Growing your business your business vs scaling your business – what’s your plan?

If you owned a corner grocery store before the invention of supermarkets you would probably have had a nice little business supporting you and your family.

Everyone would be working really hard in the store. You might pay yourself a minimum wage and the rest of the family might be working for “love”. You’d be open all hours including weekends. The ways to grow your business were limited to time, space and labour.

Everything was about personal service and growth was limited to what you could afford to stock, the space to stock it and the labour involved to serve the customers. There were tangible limits.

You would have been blown out of the water when the first supermarket opened up down the road!

They had a scalable system. They were bigger, brighter, had more variety, and operated on self-service and minimum staff at minimum wages. Then, they could afford to stock what you couldn’t and had a marketing budget to lure your customers away. They had systems and procedures for smooth running.
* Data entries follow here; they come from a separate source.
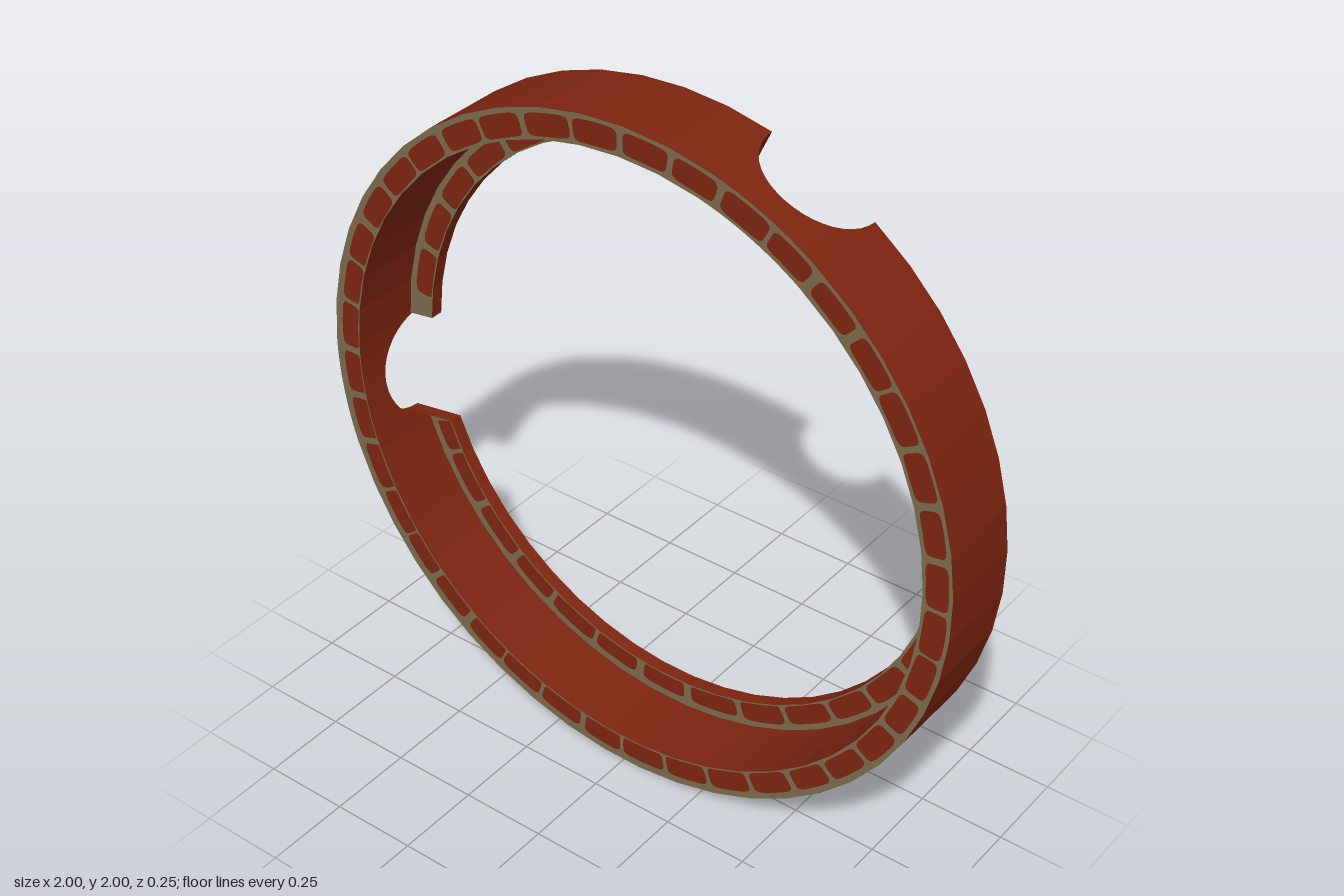
import * as THREE from 'three';

const OUTER = 1, RIM = 0.915, INNER = 0.835;        // radii
const BACK = -0.125, LEDGE = -0.085, FRONT = 0.125; // depths
const NOTCH = 0.166;                                // notch radius
const D = Math.PI / 180;
const NOTCHES = [65 * D, 189 * D];

const at = (r, a, z) => new THREE.Vector3(r * Math.cos(a), 1 + r * Math.sin(a), z);

function addQuad(list, a, b, c, d) {
  for (const p of [a, b, c, a, c, d]) list.push(p.x, p.y, p.z);
}

// Joins neighbouring cross-sections; front-facing edges go to the mortar list
function loft(columns, mortarEdges, wall, mortar) {
  for (let i = 0; i + 1 < columns.length; i++) {
    const p = columns[i], q = columns[i + 1], n = p.length;
    for (let k = 0; k < n; k++) {
      const m = (k + 1) % n;
      addQuad(mortarEdges.includes(k) ? mortar : wall, p[k], q[k], q[m], p[m]);
    }
  }
}

function meshFrom(name, positions, material) {
  const g = new THREE.BufferGeometry();
  g.setAttribute('position', new THREE.Float32BufferAttribute(positions, 3));
  g.computeVertexNormals();
  const mesh = new THREE.Mesh(g, material);
  mesh.name = name;
  return mesh;
}

// A curved row of rounded bricks lying just in front of a mortar face
function brickRow(name, o, material, random) {
  const shapes = [];
  for (let i = 0; i < o.count; i++) {
    const step = 2 * Math.PI / o.count;
    const mid = o.start + i * step + (random() - 0.5) * 0.012;
    const halfAngle = step * (0.42 + random() * 0.055);
    const halfWidth = o.half * (0.92 + random() * 0.12);
    let low = -Infinity, high = Infinity, skip = false;
    if (o.cut) for (const n of NOTCHES) {
      const d = Math.atan2(Math.sin(mid - n), Math.cos(mid - n));
      const edge = Math.asin(NOTCH / o.radius) + 0.006;
      if (Math.abs(d) < edge) skip = true;
      else if (d > 0) low = Math.max(low, mid - d + edge);
      else high = Math.min(high, mid - d - edge);
    }
    if (skip) continue;
    const pts = [];
    for (let k = 0; k < 24; k++) {
      const t = k / 24 * 2 * Math.PI, c = Math.cos(t), s = Math.sin(t);
      const u = Math.sign(c) * Math.pow(Math.abs(c), 0.35);
      const v = Math.sign(s) * Math.pow(Math.abs(s), 0.4);
      const a = Math.min(high, Math.max(low, mid + u * halfAngle));
      const shift = 0.008 * (Math.cos(a) + Math.sin(a)) * 0.8;
      const r = Math.min(o.max, Math.max(o.min, o.radius + shift + v * halfWidth));
      pts.push(new THREE.Vector2(r * Math.cos(a), 1 + r * Math.sin(a)));
    }
    shapes.push(new THREE.Shape(pts));
  }
  const mesh = new THREE.Mesh(new THREE.ShapeGeometry(shapes), material);
  mesh.position.z = o.z;
  mesh.name = name;
  return mesh;
}

export function createModel() {
  const group = new THREE.Group();
  group.name = 'brickRing';
  const brick = new THREE.MeshStandardMaterial({ color: 0x7c240f });
  brick.name = 'brick red';
  const mortarMat = new THREE.MeshStandardMaterial({ color: 0x7a6a4b });
  mortarMat.name = 'mortar';
  let seed = 7;
  const random = () => (seed = (seed * 16807) % 2147483647) / 2147483647;

  const wall = [], mortar = [];
  const skin = 0.0015; // brick plates stand this far off the mortar
  const front = FRONT - skin, ledge = LEDGE - skin;

  NOTCHES.forEach((n, i) => {
    // Rim section above a round notch cut in from the back
    const bridge = [];
    for (let k = 0; k <= 20; k++) {
      const f = -Math.PI / 2 + Math.PI * k / 20;
      const t = NOTCH * Math.sin(f), zb = BACK + NOTCH * Math.cos(f);
      const ao = n + Math.asin(t / OUTER), ai = n + Math.asin(t / RIM);
      bridge.push([at(OUTER, ao, zb), at(OUTER, ao, front), at(RIM, ai, front), at(RIM, ai, zb)]);
    }
    loft(bridge, [1], wall, mortar);

    // Stepped ring section running on to the next notch
    const next = i === 0 ? NOTCHES[1] : NOTCHES[0] + 2 * Math.PI;
    const segments = Math.round((next - n - 0.34) / (2 * Math.PI) * 48);
    const arc = [];
    for (let k = 0; k <= segments; k++) {
      const angle = r => {
        const e = Math.asin(NOTCH / r);
        return n + e + (next - n - 2 * e) * k / segments;
      };
      const [o, m, l] = [OUTER, RIM, INNER].map(angle);
      arc.push([at(OUTER, o, BACK), at(OUTER, o, front), at(RIM, m, front),
        at(RIM, m, ledge), at(INNER, l, ledge), at(INNER, l, BACK), at(RIM, m, BACK)]);
    }
    loft(arc, [1, 3], wall, mortar);

    // Cut ends of the ledge
    const s = arc[0], e = arc[segments];
    addQuad(wall, s[3], s[4], s[5], s[6]);
    addQuad(wall, e[6], e[5], e[4], e[3]);
  });

  group.add(meshFrom('ringWalls', wall, brick), meshFrom('mortarFaces', mortar, mortarMat));
  group.add(brickRow('rimBricks', { count: 40, start: 274.5 * D, radius: 0.95, half: 0.032,
    min: RIM + 0.002, max: 0.994, z: FRONT }, brick, random));
  group.add(brickRow('ledgeBricks', { count: 32, start: 280.3 * D, radius: 0.868, half: 0.031,
    min: INNER + 0.002, max: RIM - 0.004, z: LEDGE, cut: true }, brick, random));
  return group;
}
When you think about the difference between growing your business and scaling your business, it works like this…

Growing your business means you are adding more resources when you make more sales – you need more stock, more people, and more space. The increase in revenue is swallowed up by the increase in costs. It might look like you’re growing but technically you haven’t “scaled”.

Scaling your business means you’re adding revenue at an exponential rate without increasing your costs at the same rate. If it takes as much time energy and money to make the next sale as it did to make the previous sale, you haven’t scaled.

Think about Amazon:

They blew bookstores out of the water. Yes, you have to wait for the book if you want a hard copy, but you could get the book instantly at a fraction of the cost if you are happy to have an electronic copy – and at a fraction of the price.

They also thought about what people do when they buy books: people like to browse, read a few pages, have books recommended by the store owner, see reviews on the book jacket, and they like to take their time. Amazon noted all of this “buyer behaviour” and built it into their offering.

What can you learn from this?

  1. Growing your business happens incrementally. It suits some people but not others.
  2. Scaling a business can happen with a change in how you think – again not for everyone.
  3. Be alert for opportunities inside your business to scale rather than grow.
  4. The best businesses to scale are those that provide essential services that have a proven concept (people already buy) and they can be operated by fewer people and fewer overheads.
  5. Don’t scale a business that is a “fad” – it won’t last long enough to give you a return on your investment.

What do you think? Could your growing business be scaled?